“The market initially viewed November’s Federal Open Market Committee (FOMC) statement as dovish, but a hawkish press conference caused those moves to almost completely reverse due to comments that “the ultimate level of interest rates interest will be higher than expected” and it is “premature to think about suspending rate hikes,” said economists at Bank of America led by Michael Gapen.
The FOMC statement also acknowledged the lagged effects of cumulative monetary tightening, suggesting increased attention by the rate-setting group to concerns about economic growth.
Investors are now turning their attention to most important jobs report at 8:30 a.m. ET on Friday. Labor Department figures are expected to show a payroll gain of 190,000 for October, according to Bloomberg estimates.
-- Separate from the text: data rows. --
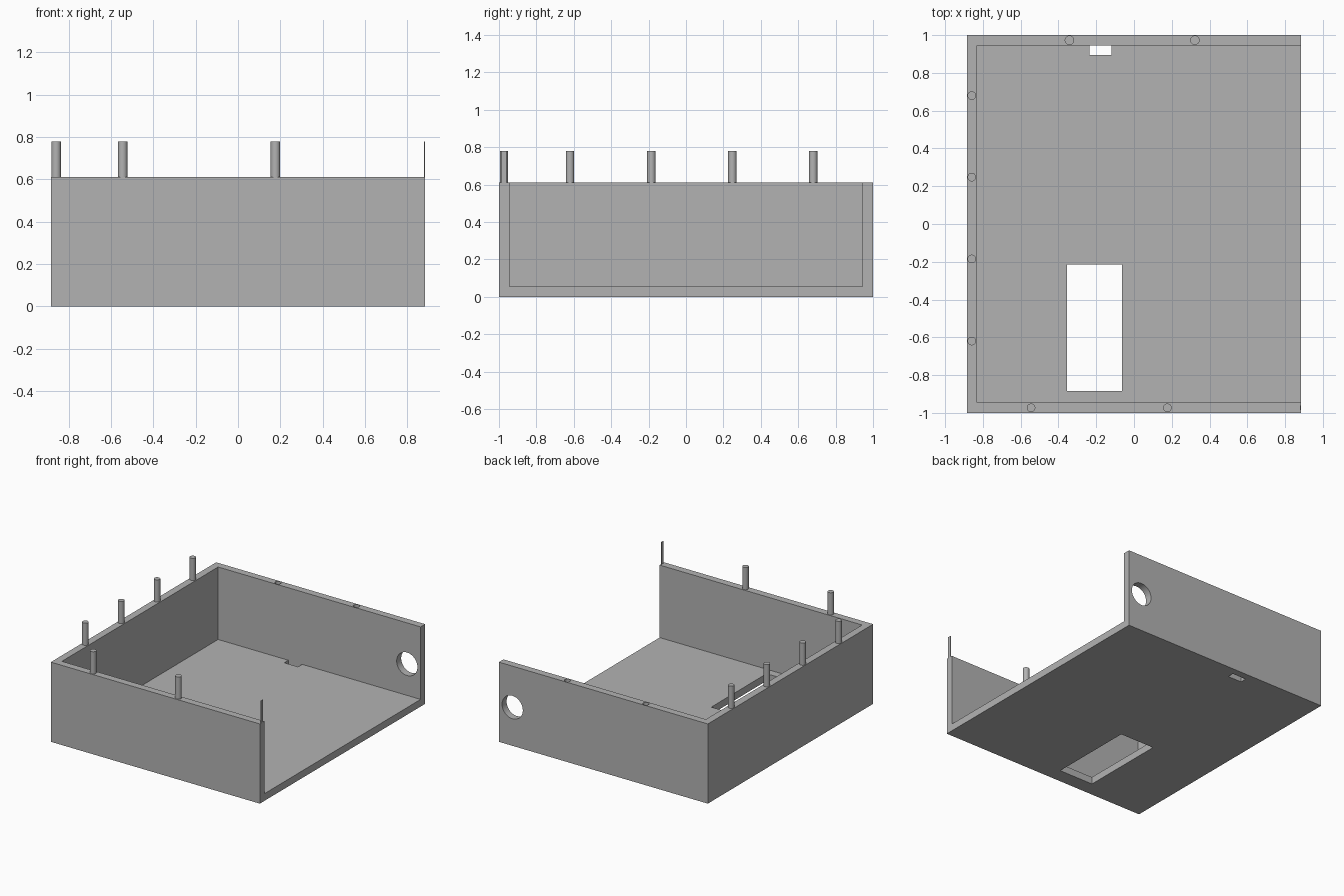
import bpy

cube = bpy.data.objects.get("Cube")
if cube:
    bpy.data.objects.remove(cube, do_unlink=True)

HX, HY, H, T = 0.885, 1.0, 0.61, 0.055   # half sizes, wall height, thickness
PEG_R, PEG_TOP, PEG_IN = 0.0225, 0.78, 0.1
EDGE_Y = 0.973

grey = bpy.data.materials.new("light grey")
grey.use_nodes = True
colour = (0.45, 0.45, 0.45, 1)
grey.diffuse_color = colour
grey.node_tree.nodes["Principled BSDF"].inputs["Base Color"].default_value = colour


def finish(name):
    ob = bpy.context.object
    ob.name = name
    ob.data.materials.append(grey)
    return ob


def box(name, x0, x1, y0, y1, z0, z1):
    bpy.ops.mesh.primitive_cube_add(
        size=1, location=((x0 + x1) / 2, (y0 + y1) / 2, (z0 + z1) / 2))
    ob = finish(name)
    ob.scale = (x1 - x0, y1 - y0, z1 - z0)
    bpy.ops.object.transform_apply(location=False, rotation=False, scale=True)
    return ob


def rod(name, radius, depth, loc, rot=(0, 0, 0), sides=32):
    bpy.ops.mesh.primitive_cylinder_add(
        vertices=sides, radius=radius, depth=depth, location=loc, rotation=rot)
    return finish(name)


def cut(target, cutter):
    mod = target.modifiers.new("cut", "BOOLEAN")
    mod.operation, mod.solver, mod.object = "DIFFERENCE", "EXACT", cutter
    bpy.context.view_layer.objects.active = target
    bpy.ops.object.modifier_apply(modifier=mod.name)
    bpy.data.objects.remove(cutter, do_unlink=True)


def smooth(ob):
    bpy.ops.object.select_all(action="DESELECT")
    ob.select_set(True)
    bpy.context.view_layer.objects.active = ob
    bpy.ops.object.shade_smooth_by_angle()


# Tray with three walls, open on the left side and on top
tray = box("tray", -HX, HX, -HY, HY, 0, H)
cut(tray, box("inside", -HX + T, HX + 1, -HY + T, HY - T, T, H + 1))

# Floor openings
cut(tray, box("floor_window", -0.355, -0.063, -0.885, -0.215, -0.2, 0.2))
cut(tray, box("cable_slot", -0.235, -0.118, 0.895, HY - T, -0.2, T + 0.01))

# Round port through the back wall
cut(tray, rod("port", 0.088, 0.4, (0.77, HY, 0.295), (1.570796, 0, 0), 48))

# Peg sockets in the top of the back wall
for x in (-0.342, 0.322):
    cut(tray, rod("socket", PEG_R, 0.34, (x, EDGE_Y, H)))
smooth(tray)

# Locating pegs on the right and front walls
spots = [(-0.859, y) for y in (-0.62, -0.185, 0.248, 0.68)]
spots += [(x, -EDGE_Y) for x in (-0.545, 0.177)]
for i, (x, y) in enumerate(spots):
    z0 = H - PEG_IN
    smooth(rod(f"peg_{i + 1}", PEG_R, PEG_TOP - z0, (x, y, (z0 + PEG_TOP) / 2)))

# Last front peg, trimmed to a sliver flush with the open end
box("trimmed_peg", HX - 0.005, HX, -EDGE_Y - 0.013, -EDGE_Y + 0.013, H, PEG_TOP)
The print, if realized, would mark a decline in numbers seen throughout the pandemic recovery, but reflect still robust hiring, with pre-COVID payrolls averaging 150,000 to 200,000 per month.
Powell also said in his speech that “the labor market continues to be unbalanced, with demand far outstripping the supply of available workers.”
In corporate news, Elon Musk plans to cut about half of Twitter’s workforce (3,700 of about 7,500 employees), according to a Bloomberg News report – just a week after closing an extended bid to buy the social media platform in a $44 billion deal.
On the earnings side, Qualcomm shares (COMQ) fell around 8% in extended trading after the smartphone chipmaker released a forecast below estimatesciting macroeconomic headwinds and COVID lockdowns in China.
Alexandra Semenova is a reporter for Yahoo Finance. Follow her on Twitter @alexandraandnyc